St Edmund Hall has withdrawn for reconsideration its 2019 Rebecca West Prize for Writing after suggestions that its title “excises race” by focusing exclusively on gender.
The question originally read “The Return of the ISIS Soldier’s Wife: What Role Does Gender Play in Culpability?”. In a statement on their website, Teddy Hall said this year’s title was intended to echo that of West’s pioneering post-war novel The Return of the Soldier, published in 1918.
The statement noted that following comments received in response to the title’s release, the organisers had decided to withdraw it, saying “we understand race intersects with gender…and that our posing of the question of one at the expense of the other has caused harm and offence, which we regret and apologise for”.

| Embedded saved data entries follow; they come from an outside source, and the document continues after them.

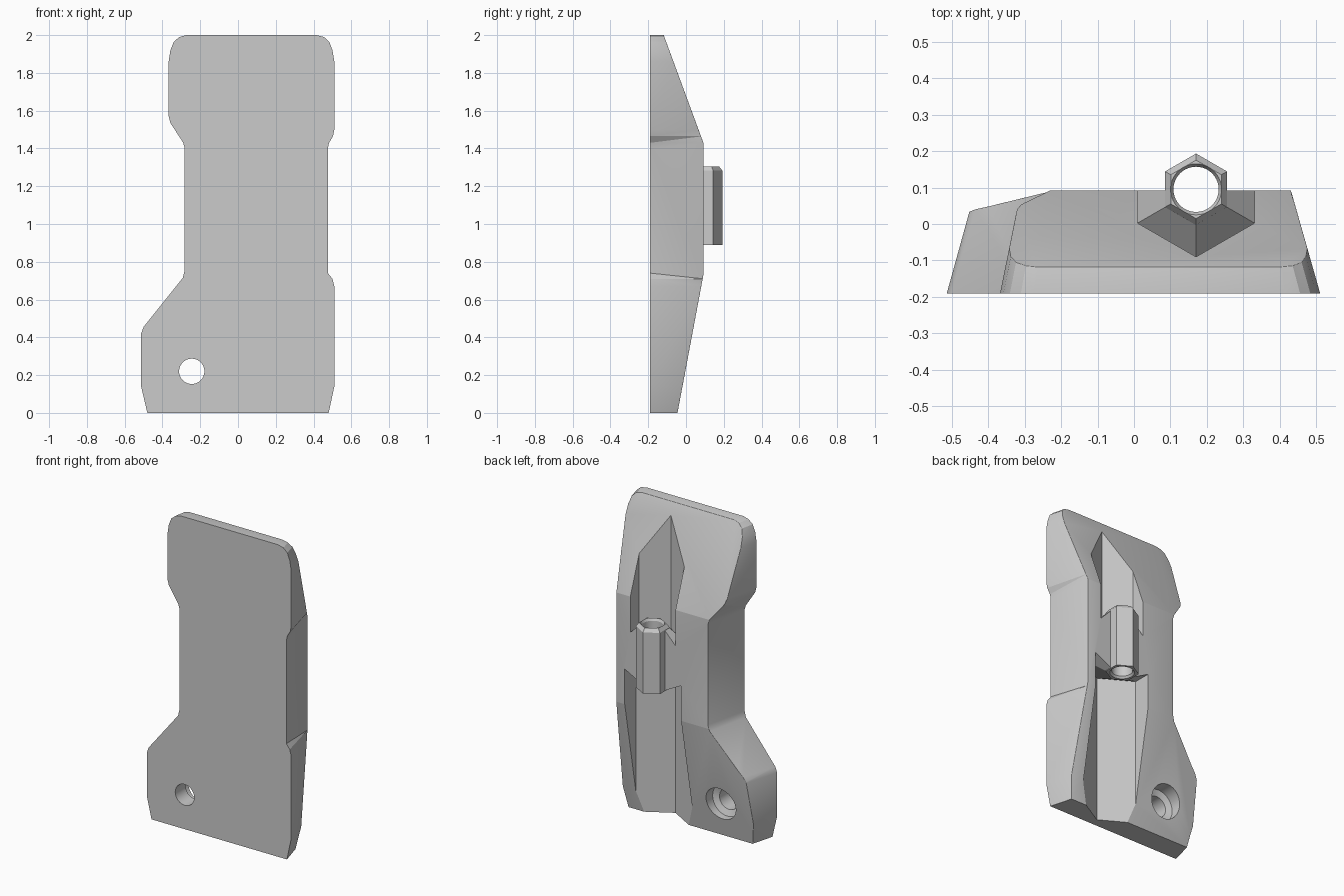
import bpy, bmesh, math
from mathutils import Vector

if "Cube" in bpy.data.objects:
    bpy.data.objects.remove(bpy.data.objects["Cube"])

grey = bpy.data.materials.new("plain grey")
grey.diffuse_color = (0.6, 0.6, 0.6, 1)
grey.use_nodes = True
grey.node_tree.nodes["Principled BSDF"].inputs["Base Color"].default_value = grey.diffuse_color


def make(name, bm, helper=False):
    bmesh.ops.recalc_face_normals(bm, faces=bm.faces[:])
    me = bpy.data.meshes.new(name)
    bm.to_mesh(me)
    bm.free()
    me.materials.append(grey)
    ob = bpy.data.objects.new(name, me)
    bpy.context.collection.objects.link(ob)
    ob.hide_render = helper
    ob.hide_viewport = False
    return ob


def loft(name, rings, helper=False):
    """Closed solid through rings of equal point count."""
    bm = bmesh.new()
    loops = [[bm.verts.new(p) for p in r] for r in rings]
    n = len(loops[0])
    for a, b in zip(loops, loops[1:]):
        for i in range(n):
            j = (i + 1) % n
            bm.faces.new((a[i], a[j], b[j], b[i]))
    bm.faces.new(loops[0])
    bm.faces.new(loops[-1])
    return make(name, bm, helper)


CX, CY = 0.17, 0.095


def ring(r, z, n=6):
    # upright ring round the tube axis, hexagons point to front and back
    return [(CX + r * math.sin(2 * math.pi * i / n), CY + r * math.cos(2 * math.pi * i / n), z)
            for i in range(n)]


def hole_ring(r, y, n=48):
    return [(-0.245 + r * math.cos(2 * math.pi * i / n), y, 0.22 + r * math.sin(2 * math.pi * i / n))
            for i in range(n)]


def boolean(ob, other, op):
    m = ob.modifiers.new(op.lower(), 'BOOLEAN')
    m.operation, m.object, m.solver = op, other, 'EXACT'
    bpy.context.view_layer.objects.active = ob
    bpy.ops.object.modifier_apply(modifier=m.name)
    bpy.data.objects.remove(other)


# plate outline: x at the front, z, x at the back
outline = [
    (-0.48, 0, -0.405), (-0.513, 0.14, -0.435), (-0.513, 0.42, -0.435), (-0.50, 0.455, -0.42),
    (-0.292, 0.715, -0.23), (-0.282, 0.755, -0.22), (-0.282, 1.40, -0.22), (-0.29, 1.43, -0.23),
    (-0.358, 1.535, -0.302), (-0.367, 1.57, -0.31), (-0.367, 1.86, -0.31), (-0.358, 1.92, -0.301),
    (-0.34, 1.965, -0.285), (-0.31, 1.99, -0.26), (-0.275, 2, -0.23), (0.415, 2, 0.345),
    (0.455, 1.99, 0.38), (0.483, 1.965, 0.405), (0.50, 1.92, 0.42), (0.51, 1.86, 0.43),
    (0.51, 1.50, 0.43), (0.503, 1.465, 0.43), (0.482, 1.43, 0.43), (0.476, 1.40, 0.43),
    (0.476, 0.74, 0.43), (0.50, 0.71, 0.43), (0.51, 0.67, 0.43), (0.51, 0.14, 0.43),
    (0.48, 0, 0.40)]
body = loft("body", [[(a, -0.19, z) for a, z, b in outline],
                     [(b, 0.092, z) for a, z, b in outline]])

# slope the back towards top and bottom, then soften the rear edges
bm = bmesh.new()
bm.from_mesh(body.data)
bmesh.ops.triangulate(bm, faces=bm.faces[:])
for (y0, z0), (y1, z1) in [((0.092, 1.43), (-0.118, 2)), ((-0.045, 0), (0.092, 0.73))]:
    n = Vector((0, z1 - z0, y0 - y1)).normalized()
    cut = bmesh.ops.bisect_plane(bm, geom=bm.verts[:] + bm.edges[:] + bm.faces[:],
                                 plane_co=(0, y0, z0), plane_no=n, clear_outer=True)
    edges = [e for e in cut['geom_cut'] if isinstance(e, bmesh.types.BMEdge)]
    bmesh.ops.holes_fill(bm, edges=[e for e in bm.edges if e.is_boundary], sides=0)
bmesh.ops.remove_doubles(bm, verts=bm.verts[:], dist=0.0005)
bmesh.ops.dissolve_limit(bm, angle_limit=0.01, verts=bm.verts[:], edges=bm.edges[:])
bmesh.ops.recalc_face_normals(bm, faces=bm.faces[:])
rear = [e for e in bm.edges if len(e.link_faces) == 2
        and any(f.normal.y > 0.8 for f in e.link_faces)
        and max(v.co.z for v in e.verts) > 0.01 and e.calc_face_angle(0) > 0.15]
bmesh.ops.bevel(bm, geom=rear, offset=0.018, segments=3, profile=0.5, affect='EDGES',
                clamp_overlap=True)
bm.to_mesh(body.data)
bm.free()

# hexagonal channels above and below the tube, each ending in a pyramid
boolean(body, loft("upper_channel", [ring(0.185, 2.3), ring(0.185, 1.2), ring(0.09, 1.285)], True),
        'DIFFERENCE')
boolean(body, loft("lower_channel", [ring(0.231, -0.3), ring(0.231, 0.955), ring(0.09, 0.89)], True),
        'DIFFERENCE')

# hexagonal tube with chamfered upper end and countersunk bore
boolean(body, loft("tube", [ring(0.098, 0.89), ring(0.098, 1.282), ring(0.08, 1.305)], True), 'UNION')
bore = [ring(0.072, 0.8, 40), ring(0.072, 0.89, 40), ring(0.062, 0.903, 40),
        ring(0.062, 1.29, 40), ring(0.07, 1.305, 40), ring(0.07, 1.4, 40)]
boolean(body, loft("bore", bore, True), 'DIFFERENCE')

# stepped screw hole
screw = [hole_ring(0.067, -0.3), hole_ring(0.067, -0.085), hole_ring(0.105, -0.07),
         hole_ring(0.105, 0.2)]
boolean(body, loft("screw_hole", screw, True), 'DIFFERENCE')

bpy.ops.object.select_all(action='DESELECT')
body.select_set(True)
bpy.context.view_layer.objects.active = body
bpy.ops.object.shade_smooth_by_angle(angle=math.radians(25))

Priyamvada Gopal, an academic historian at Cambridge, was one of those critical of the title, arguing on Twitter that “first [they] racialise it and then pretend it’s just about gender”, agreeing with another critic saying, “a great way to excise race from a debate, making it a question about gender”.
Gopal suggested this fed into the problem of BAME under-representation at universities like Oxford and Cambridge, making them unwelcoming to such students.
Gopal continued in a tweet, “the worst part of this competition as it is set up is that the judges… fancy themselves very far from problematic. They are clearly very pleased with how sophisticated and multi-sided they think they are being.”
This will be the third year the annual prize has run with the aim of celebrating the life and work of Dame Rebecca West, described as a “fiery suffragette and socialist” in her youth, with a new title currently being discussed. Submissions are asked to be 1500-2000 words and will be competing for a £1,000 top prize.
Image credit: Jacob Lundberg via Wikimedia Commons (cc-by-2.0)